- _Task directions_
Look below for the line containing "profile.append((FILLET * (1"; from there, print each line exactly up to and including the line containing "y = t * (HALF_Y - LIP)", and stop.

- _Task material_

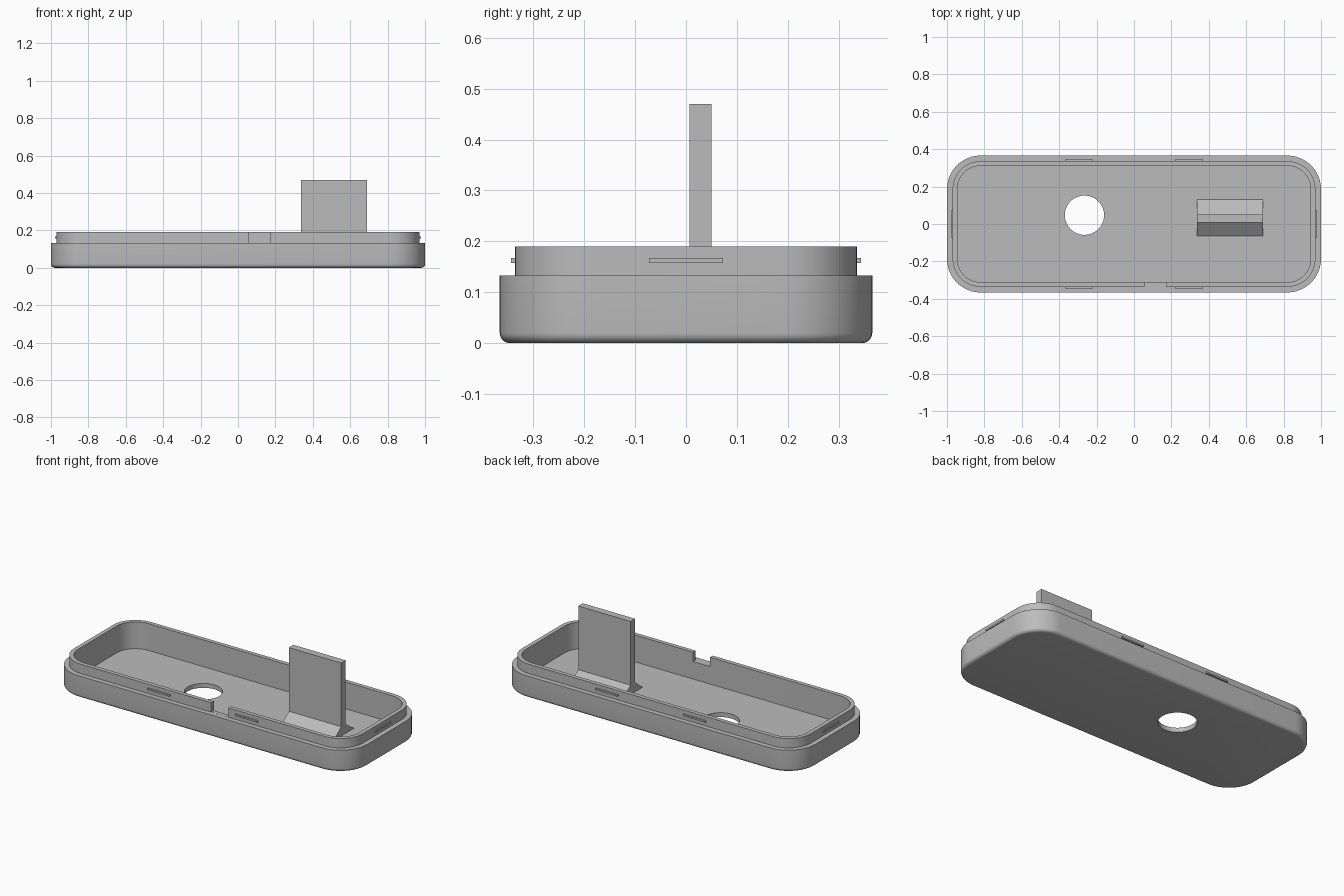
import bpy, bmesh
from math import sin, cos, pi, radians

cube = bpy.data.objects.get("Cube")
if cube:
    bpy.data.objects.remove(cube, do_unlink=True)

grey = bpy.data.materials.new("plain grey")
grey.use_nodes = True
colour = (0.5, 0.5, 0.5, 1)
grey.diffuse_color = colour
grey.node_tree.nodes["Principled BSDF"].inputs["Base Color"].default_value = colour

HALF_X, HALF_Y, CORNER = 1.0, 0.366, 0.18
SHOULDER, RIM, FLOOR = 0.133, 0.19, 0.027
LIP, INNER = 0.03, 0.055          # insets of lip and cavity from the outer wall
FILLET, STEPS = 0.02, 12


def make_object(name, bm):
    bmesh.ops.recalc_face_normals(bm, faces=bm.faces)
    mesh = bpy.data.meshes.new(name)
    bm.to_mesh(mesh)
    bm.free()
    mesh.materials.append(grey)
    obj = bpy.data.objects.new(name, mesh)
    bpy.context.collection.objects.link(obj)
    return obj


def box(name, x0, x1, y0, y1, z0, z1):
    bm = bmesh.new()
    bmesh.ops.create_cube(bm, size=1)
    for v in bm.verts:
        v.co = (x0 if v.co.x < 0 else x1, y0 if v.co.y < 0 else y1, z0 if v.co.z < 0 else z1)
    return make_object(name, bm)


def rounded_loop(bm, inset, z):
    """Ring of vertices around a rounded rectangle."""
    ring = []
    r = CORNER - inset
    for q, (sx, sy) in enumerate([(1, 1), (-1, 1), (-1, -1), (1, -1)]):
        for i in range(STEPS + 1):
            a = (q + i / STEPS) * pi / 2
            ring.append(bm.verts.new((sx * (HALF_X - CORNER) + r * cos(a),
                                      sy * (HALF_Y - CORNER) + r * sin(a), z)))
    return ring


# Tray: one wall profile carried around the rounded rectangle
profile = []
for i in range(7):
    a = i / 6 * pi / 2
    profile.append((FILLET * (1 - sin(a)), FILLET * (1 - cos(a))))
profile += [(0, SHOULDER), (LIP, SHOULDER), (LIP, RIM), (INNER, RIM), (INNER, FLOOR)]
bm = bmesh.new()
rings = [rounded_loop(bm, inset, z) for inset, z in profile]
for low, high in zip(rings, rings[1:]):
    for i in range(len(low)):
        j = (i + 1) % len(low)
        bm.faces.new((low[i], low[j], high[j], high[i]))
bm.faces.new(rings[0])
bm.faces.new(rings[-1])
tray = make_object("tray", bm)

# Round floor hole and front lip notch
bm = bmesh.new()
bmesh.ops.create_cone(bm, cap_ends=True, segments=64, radius1=0.105, radius2=0.105, depth=0.2)
bmesh.ops.translate(bm, verts=bm.verts, vec=(-0.265, 0.047, 0))
hole = make_object("hole_cutter", bm)
notch = box("notch_cutter", 0.055, 0.17, -0.35, -0.29, SHOULDER + 0.0005, 0.25)
bpy.context.view_layer.objects.active = tray
for cutter in (hole, notch):
    cutter.hide_render = True
    mod = tray.modifiers.new("cut", 'BOOLEAN')
    mod.operation, mod.solver, mod.object = 'DIFFERENCE', 'EXACT', cutter
    bpy.ops.object.modifier_apply(modifier=mod.name)
    bpy.data.objects.remove(cutter, do_unlink=True)
bpy.ops.object.select_all(action='DESELECT')
tray.select_set(True)
bpy.ops.object.shade_smooth_by_angle(angle=radians(30))

# Upright plate with a sloped foot on both sides
section = [(-0.065, FLOOR), (0.007, 0.083), (0.007, 0.47),
           (0.05, 0.47), (0.05, 0.083), (0.13, FLOOR)]
bm = bmesh.new()
face = bm.faces.new([bm.verts.new((0.337, y, z)) for y, z in section])
side = bmesh.ops.extrude_face_region(bm, geom=[face])
bmesh.ops.translate(bm, vec=(0.352, 0, 0),
                    verts=[g for g in side["geom"] if isinstance(g, bmesh.types.BMVert)])
make_object("upright_plate", bm)

# Snap ridges around the lip
RIDGE_Z, OUT = (0.157, 0.167), 0.008
for s, end in ((-1, "right"), (1, "left")):
    x = s * (HALF_X - LIP)
    box(f"{end}_ridge", *sorted((x - s * 0.01, x + s * OUT)), -0.073, 0.073, *RIDGE_Z)
    for t, part in ((-1, "front"), (1, "back")):
        y = t * (HALF_Y - LIP)
        box(f"{part}_{end}_ridge", s * 0.295 - 0.075, s * 0.295 + 0.075,
            *sorted((y - t * 0.01, y + t * OUT)), *RIDGE_Z)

- _Task output_
    profile.append((FILLET * (1 - sin(a)), FILLET * (1 - cos(a))))
profile += [(0, SHOULDER), (LIP, SHOULDER), (LIP, RIM), (INNER, RIM), (INNER, FLOOR)]
bm = bmesh.new()
rings = [rounded_loop(bm, inset, z) for inset, z in profile]
for low, high in zip(rings, rings[1:]):
    for i in range(len(low)):
        j = (i + 1) % len(low)
        bm.faces.new((low[i], low[j], high[j], high[i]))
bm.faces.new(rings[0])
bm.faces.new(rings[-1])
tray = make_object("tray", bm)

# Round floor hole and front lip notch
bm = bmesh.new()
bmesh.ops.create_cone(bm, cap_ends=True, segments=64, radius1=0.105, radius2=0.105, depth=0.2)
bmesh.ops.translate(bm, verts=bm.verts, vec=(-0.265, 0.047, 0))
hole = make_object("hole_cutter", bm)
notch = box("notch_cutter", 0.055, 0.17, -0.35, -0.29, SHOULDER + 0.0005, 0.25)
bpy.context.view_layer.objects.active = tray
for cutter in (hole, notch):
    cutter.hide_render = True
    mod = tray.modifiers.new("cut", 'BOOLEAN')
    mod.operation, mod.solver, mod.object = 'DIFFERENCE', 'EXACT', cutter
    bpy.ops.object.modifier_apply(modifier=mod.name)
    bpy.data.objects.remove(cutter, do_unlink=True)
bpy.ops.object.select_all(action='DESELECT')
tray.select_set(True)
bpy.ops.object.shade_smooth_by_angle(angle=radians(30))

# Upright plate with a sloped foot on both sides
section = [(-0.065, FLOOR), (0.007, 0.083), (0.007, 0.47),
           (0.05, 0.47), (0.05, 0.083), (0.13, FLOOR)]
bm = bmesh.new()
face = bm.faces.new([bm.verts.new((0.337, y, z)) for y, z in section])
side = bmesh.ops.extrude_face_region(bm, geom=[face])
bmesh.ops.translate(bm, vec=(0.352, 0, 0),
                    verts=[g for g in side["geom"] if isinstance(g, bmesh.types.BMVert)])
make_object("upright_plate", bm)

# Snap ridges around the lip
RIDGE_Z, OUT = (0.157, 0.167), 0.008
for s, end in ((-1, "right"), (1, "left")):
    x = s * (HALF_X - LIP)
    box(f"{end}_ridge", *sorted((x - s * 0.01, x + s * OUT)), -0.073, 0.073, *RIDGE_Z)
    for t, part in ((-1, "front"), (1, "back")):
        y = t * (HALF_Y - LIP)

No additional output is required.